After his return to the stage in July of 1988, Carreras' voice displayed few scars. Instead, it carried a greater, deeper weight. Hilary Finch, writing for Opera, described a recital soon after his return: "The first sound of the raw, resurrected human voice leaping joyfully, two stairs at a time, up the rising lines of [Alessandro] Scarlatti's 'Gia il sole dal Gange' immediately cut through the cant. This was the same voice: highly strung in its inflection, lithe of movement, dusky in undertone, brilliant, if still driven, to the top. What had changed was the intensity of delivery and the urgency of communication.''

In January of 1992 it was announced that Carreras would not only be embarking on his first major concert tour in the United States since his recovery, but that he would also serve as the music director of the 1992 Summer Olympics to take place in his hometown of Barcelona. His responsibilities included arranging the music played at the opening and closing ceremonies.

Success with the Three Tenors

Carreras joined with Luciano Pavarotti and Placido Domingo to form the Three Tenors in 1990. With a mix of opera classics and show tunes, concerts by the Three Tenors helped to make opera accessible to a wider audience and create musical events of unprecedented popularity. The trio's first performance took place at the Baths of Caracalla in Rome, Italy, in July of 1990 to mark the end of the World Cup soccer tournament. More than one billion people saw the television broadcast of the performance, and the CD, entitled Carreras, Domingo, Pavarotti: The Three Tenors In Concert, became the top-selling classical release of all time. Subsequent concerts took place at Dodger Stadium in Los Angeles, California, in 1994 before a crowd of more than 50,000 people and a television audience of again more than one billion, and in Paris, France, in 1998. The three opera superstars, with conductors Zubin Mehta and James Levine, continued infrequent performances together in such locations as Atlanta, Georgia; Las Vegas, Nevada; Vancouver and Toronto, Canada; and Seoul, Korea, during the 1990s and early 2000s.

by Rob Nagel

José Carreras's Career

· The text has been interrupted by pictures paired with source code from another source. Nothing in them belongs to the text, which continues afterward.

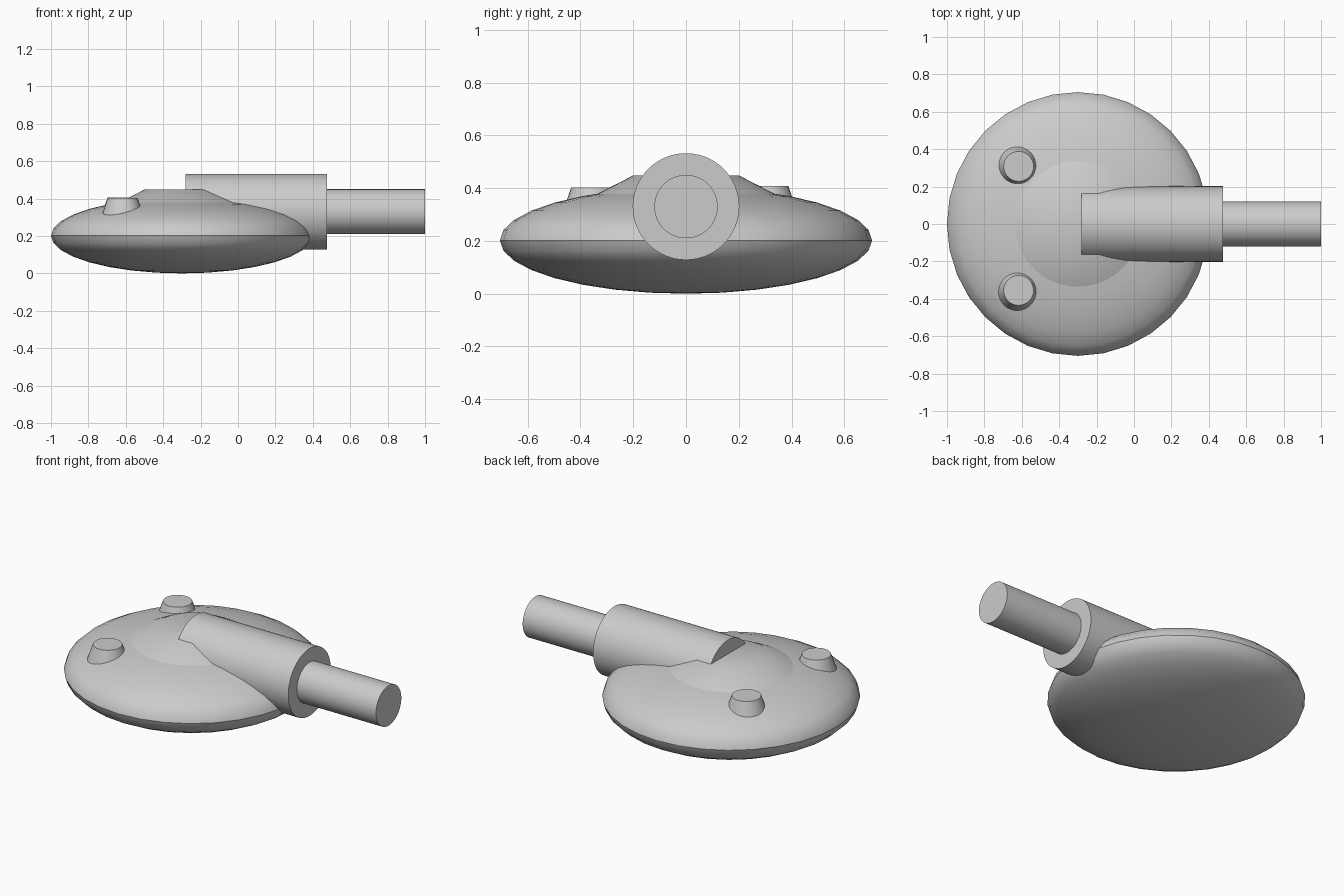
import bpy
from math import pi

if "Cube" in bpy.data.objects:
    bpy.data.objects.remove(bpy.data.objects["Cube"])


def smooth(obj, name):
    obj.name = name
    bpy.ops.object.shade_smooth_by_angle(angle=0.5)
    return obj


def frustum(name, r_bottom, r_top, z_bottom, z_top, x, y, sides=32):
    bpy.ops.mesh.primitive_cone_add(
        vertices=sides, radius1=r_bottom, radius2=r_top, depth=z_top - z_bottom,
        location=(x, y, (z_bottom + z_top) / 2))
    return smooth(bpy.context.object, name)


def rod(name, radius, x_start, x_end, z):
    bpy.ops.mesh.primitive_cylinder_add(
        vertices=64, radius=radius, depth=x_end - x_start,
        location=((x_start + x_end) / 2, 0, z), rotation=(0, pi / 2, 0))
    return smooth(bpy.context.object, name)


# Flattened round body
bpy.ops.mesh.primitive_uv_sphere_add(
    segments=32, ring_count=16, radius=1, location=(-0.3, 0, 0.202))
body = bpy.context.object
body.scale = (0.7, 0.705, 0.202)
bpy.ops.object.transform_apply(location=False, rotation=False, scale=True)
smooth(body, "body")

# Raised collar on the top centre
frustum("top_collar", 0.40, 0.20, 0.345, 0.448, -0.3, 0, 64)

# Two tapered buttons
for side, y, top in (("left", 0.308, 0.407), ("right", -0.355, 0.402)):
    frustum(side + "_button", 0.12, 0.08, top - 0.116, top, -0.617, y)

# Thick socket and thinner handle along x
rod("handle_socket", 0.202, -0.28, 0.475, 0.33)
rod("handle", 0.12, 0.40, 1.0, 0.33)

Professional operatic debut at the Liceo Opera House, Barcelona, Spain, as Gennaro in Lucrezia Borgia, 1970-71; made Italian debut at Parma as Rodolfo in La Boheme, 1971; American debut with the New York City Opera as Pinkerton in Madama Butterfly, 1972; London debut at Covent Garden as Alfredo in La Traviata, 1974; New York Metropolitan Opera debut as Cavaradossi in Tosca, 1974; La Scala, Milan, debut as Riccardo in Un Ballo in Maschera, 1975; other performances include Rodolfo in Luisa Miller, the Duke in Rigoletto, Edgardo in Lucia di Lammermoor, Romeo in Romeo et Juliette, Radames in Aida, Don José in Carmen, and roles in Don Carlos and Andrea Chenier; founded the International José Carreras Leukemia Foundation, 1988; first performance with Three Tenors, 1990; embarked on concert tour, served as musical director for Summer Olympics in Barcelona, Spain, 1992.

José Carreras's Awards

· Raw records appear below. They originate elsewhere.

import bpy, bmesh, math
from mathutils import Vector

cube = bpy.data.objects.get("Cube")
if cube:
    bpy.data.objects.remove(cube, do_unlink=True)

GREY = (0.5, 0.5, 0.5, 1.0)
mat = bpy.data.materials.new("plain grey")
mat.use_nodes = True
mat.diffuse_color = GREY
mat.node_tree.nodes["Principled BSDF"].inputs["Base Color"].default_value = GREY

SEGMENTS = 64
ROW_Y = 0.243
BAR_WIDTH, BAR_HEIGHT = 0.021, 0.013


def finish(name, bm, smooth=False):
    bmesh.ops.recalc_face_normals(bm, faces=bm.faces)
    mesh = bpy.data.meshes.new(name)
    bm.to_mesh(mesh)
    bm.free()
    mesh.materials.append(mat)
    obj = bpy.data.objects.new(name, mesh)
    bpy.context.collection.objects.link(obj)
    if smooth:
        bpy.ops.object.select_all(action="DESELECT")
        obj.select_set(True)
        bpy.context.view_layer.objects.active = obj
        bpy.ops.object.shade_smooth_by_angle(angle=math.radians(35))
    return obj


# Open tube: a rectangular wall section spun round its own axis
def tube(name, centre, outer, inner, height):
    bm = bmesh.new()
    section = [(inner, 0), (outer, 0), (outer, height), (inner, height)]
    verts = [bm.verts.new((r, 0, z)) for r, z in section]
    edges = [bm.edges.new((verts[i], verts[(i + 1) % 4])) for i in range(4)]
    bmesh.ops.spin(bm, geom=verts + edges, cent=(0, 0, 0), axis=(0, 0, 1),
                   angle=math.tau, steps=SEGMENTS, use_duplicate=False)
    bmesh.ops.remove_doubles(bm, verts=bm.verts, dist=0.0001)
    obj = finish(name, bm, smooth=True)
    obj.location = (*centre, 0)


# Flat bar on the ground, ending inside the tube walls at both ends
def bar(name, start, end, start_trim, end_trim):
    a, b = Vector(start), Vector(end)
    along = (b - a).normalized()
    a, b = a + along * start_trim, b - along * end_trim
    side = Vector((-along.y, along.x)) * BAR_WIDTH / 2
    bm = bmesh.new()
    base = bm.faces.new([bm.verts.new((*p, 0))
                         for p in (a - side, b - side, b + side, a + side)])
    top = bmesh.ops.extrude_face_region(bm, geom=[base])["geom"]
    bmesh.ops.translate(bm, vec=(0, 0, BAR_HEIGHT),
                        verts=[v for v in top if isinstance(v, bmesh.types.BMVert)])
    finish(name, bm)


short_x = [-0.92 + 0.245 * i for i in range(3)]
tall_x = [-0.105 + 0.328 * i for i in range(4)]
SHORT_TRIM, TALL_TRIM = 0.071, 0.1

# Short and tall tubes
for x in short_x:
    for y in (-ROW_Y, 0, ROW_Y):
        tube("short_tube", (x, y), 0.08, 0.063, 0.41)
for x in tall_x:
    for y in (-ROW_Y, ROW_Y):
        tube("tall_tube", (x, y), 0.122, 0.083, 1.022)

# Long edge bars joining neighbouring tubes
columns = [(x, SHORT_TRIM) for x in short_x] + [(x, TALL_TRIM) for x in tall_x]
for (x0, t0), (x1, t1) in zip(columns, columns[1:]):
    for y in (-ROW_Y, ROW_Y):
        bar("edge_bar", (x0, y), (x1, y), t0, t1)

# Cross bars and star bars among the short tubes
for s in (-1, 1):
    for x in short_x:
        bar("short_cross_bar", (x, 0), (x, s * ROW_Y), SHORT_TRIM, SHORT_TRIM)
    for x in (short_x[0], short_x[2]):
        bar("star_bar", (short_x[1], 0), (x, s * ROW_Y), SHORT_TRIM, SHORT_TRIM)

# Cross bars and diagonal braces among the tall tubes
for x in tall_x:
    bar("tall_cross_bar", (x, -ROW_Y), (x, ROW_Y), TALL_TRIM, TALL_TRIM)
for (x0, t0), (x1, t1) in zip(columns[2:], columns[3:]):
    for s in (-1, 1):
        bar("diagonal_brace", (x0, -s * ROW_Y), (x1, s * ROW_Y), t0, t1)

First place, Giuseppe Verdi Competition, Parma, Italy, 1971; Grammy Award, Best Classical Vocal Performance for Carreras, Domingo, Pavarotti, 1990; Prince of Asturias Award, 1991; Albert Schweitzer Music Award, 1996; other awards include Grand Prix du Disque, Academy of Paris; Luigi Illica Prize; Sir Lawrence Olivier Award; gold medal, New York Spanish Institute; gold medal, City Vienna; gold medal, His Majesty the King of Spain, City of Barcelona; International Emmy Award for video of A Life Story.

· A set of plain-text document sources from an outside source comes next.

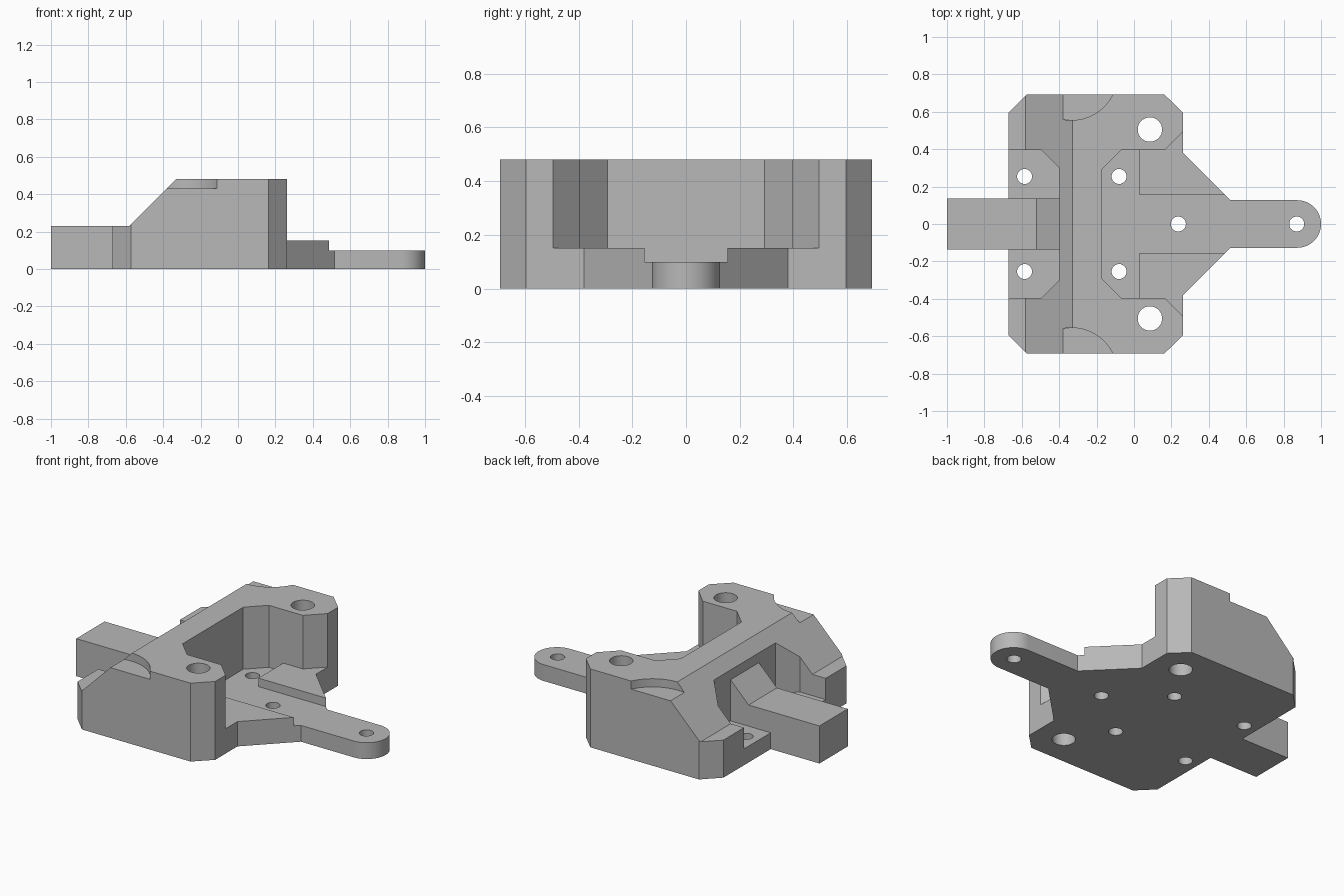
import bpy, bmesh, math

cube = bpy.data.objects.get("Cube")
if cube:
    bpy.data.objects.remove(cube, do_unlink=True)

grey = bpy.data.materials.new("plain grey")
grey.use_nodes = True
grey.diffuse_color = (0.48, 0.48, 0.48, 1)
grey.node_tree.nodes["Principled BSDF"].inputs["Base Color"].default_value = (0.48, 0.48, 0.48, 1)


def prism(name, points, low, high, axis="z"):
    """Extrude a plan outline along z, or a side profile (x, z) along y."""
    bm = bmesh.new()
    place = (lambda a, b: (a, b, low)) if axis == "z" else (lambda a, b: (a, low, b))
    face = bm.faces.new([bm.verts.new(place(a, b)) for a, b in points])
    new = bmesh.ops.extrude_face_region(bm, geom=[face])["geom"]
    d = high - low
    bmesh.ops.translate(bm, verts=[v for v in new if isinstance(v, bmesh.types.BMVert)],
                        vec=(0, 0, d) if axis == "z" else (0, d, 0))
    bmesh.ops.recalc_face_normals(bm, faces=bm.faces)
    mesh = bpy.data.meshes.new(name)
    bm.to_mesh(mesh)
    bm.free()
    mesh.materials.append(grey)
    obj = bpy.data.objects.new(name, mesh)
    bpy.context.collection.objects.link(obj)
    return obj


def circle(x, y, r, n=48):
    return [(x + r * math.cos(math.tau * i / n), y + r * math.sin(math.tau * i / n)) for i in range(n)]


def mirrored(half):
    """Close an outline from its y > 0 half."""
    return half + [(x, -y) for x, y in reversed(half)]


def combine(target, tool, operation):
    mod = target.modifiers.new("combine", "BOOLEAN")
    mod.operation, mod.object, mod.solver = operation, tool, "EXACT"
    bpy.context.view_layer.objects.active = target
    bpy.ops.object.modifier_apply(modifier=mod.name)
    bpy.data.objects.remove(tool, do_unlink=True)


W = 0.692      # half width of the body
FLOOR = 0.10   # height of pocket floors and tail

# Main body: sloped side profile, trimmed to a plan with chamfered corners
body = prism("mount_body", [(-0.67, 0), (-0.67, 0.23), (-0.58, 0.23), (-0.33, 0.48),
                            (0.262, 0.48), (0.262, 0)], -W, W, "y")
plan = mirrored([(-0.67, 0.595), (-0.573, W), (0.163, W), (0.262, 0.595)])
combine(body, prism("corner_trim", plan, -0.5, 1), "INTERSECT")

# Pockets on both ends
combine(body, prism("ramp_pocket", mirrored([(-0.8, 0.395), (-0.495, 0.395), (-0.398, 0.298)]),
                    FLOOR, 1), "DIFFERENCE")
combine(body, prism("tail_pocket", mirrored([(-0.17, 0.293), (-0.068, 0.395), (0.163, 0.395),
                                             (0.363, 0.595)]), FLOOR, 1), "DIFFERENCE")

# Round notches in the top side edges
for side in (1, -1):
    combine(body, prism("edge_notch", circle(-0.335, side * 0.803, 0.248, 96), 0.43, 1), "DIFFERENCE")

# Tail with tapered root and rounded tip
tip = [(0.873 + 0.127 * math.sin(math.pi * i / 32), 0.127 * math.cos(math.pi * i / 32))
       for i in range(17)]
combine(body, prism("tail", mirrored([(0.1, 0.38), (0.262, 0.38), (0.515, 0.127)] + tip[:-1]
                                     + [(1.0, 0.001)]), 0, FLOOR), "UNION")

# Raised pads beside the tail
for side in (1, -1):
    pad = [(0.03, 0.155), (0.03, 0.56), (0.262, 0.56), (0.262, 0.38), (0.487, 0.155)]
    combine(body, prism("raised_pad", [(x, y * side) for x, y in pad], 0, 0.152), "UNION")

# Bar with a ramp running up to the body
combine(body, prism("ramp_bar", [(-1, 0), (-1, 0.23), (-0.52, 0.23), (-0.398, 0.352),
                                 (-0.3, 0.352), (-0.3, 0)], -0.137, 0.137, "y"), "UNION")

# Screw holes
holes = [(0.237, 0, 0.04), (0.87, 0, 0.04)]
for side in (1, -1):
    holes += [(-0.585, side * 0.254, 0.04), (-0.08, side * 0.254, 0.04), (0.085, side * 0.505, 0.065)]
for x, y, r in holes:
    combine(body, prism("screw_hole", circle(x, y, r), -0.5, 1), "DIFFERENCE")

# Crisp edges, smooth round walls
bpy.ops.object.select_all(action="DESELECT")
body.select_set(True)
bpy.context.view_layer.objects.active = body
bpy.ops.object.shade_smooth_by_angle(angle=math.radians(25))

Famous Works

Further Reading

Sources

BooksPeriodicalsOnline

Visitor Comments Add a comment…

almost 8 years ago

A few months ago I had the privilege to see Mr. Carreras in Marin county CA. It was the thrill of my life. his singing was over the top and his gracious personality just as wonderful.I have inherited my fathers collection of classical/opera records that are as old as 100 years. Gigli, De Stefano,Farrar,Tibaldi, DelMonaco,Scotti, Homer, just to name a few. However thE one that stands out the most is THE METS FIRST BUTTERFLY. WHEN I listen to CARUSO I think of Mr. Carreras. As my father said to me years ago." Carreras is the closest to Caruso I have ever heard", and I agree with my father. Thank You, CiCi Zerbe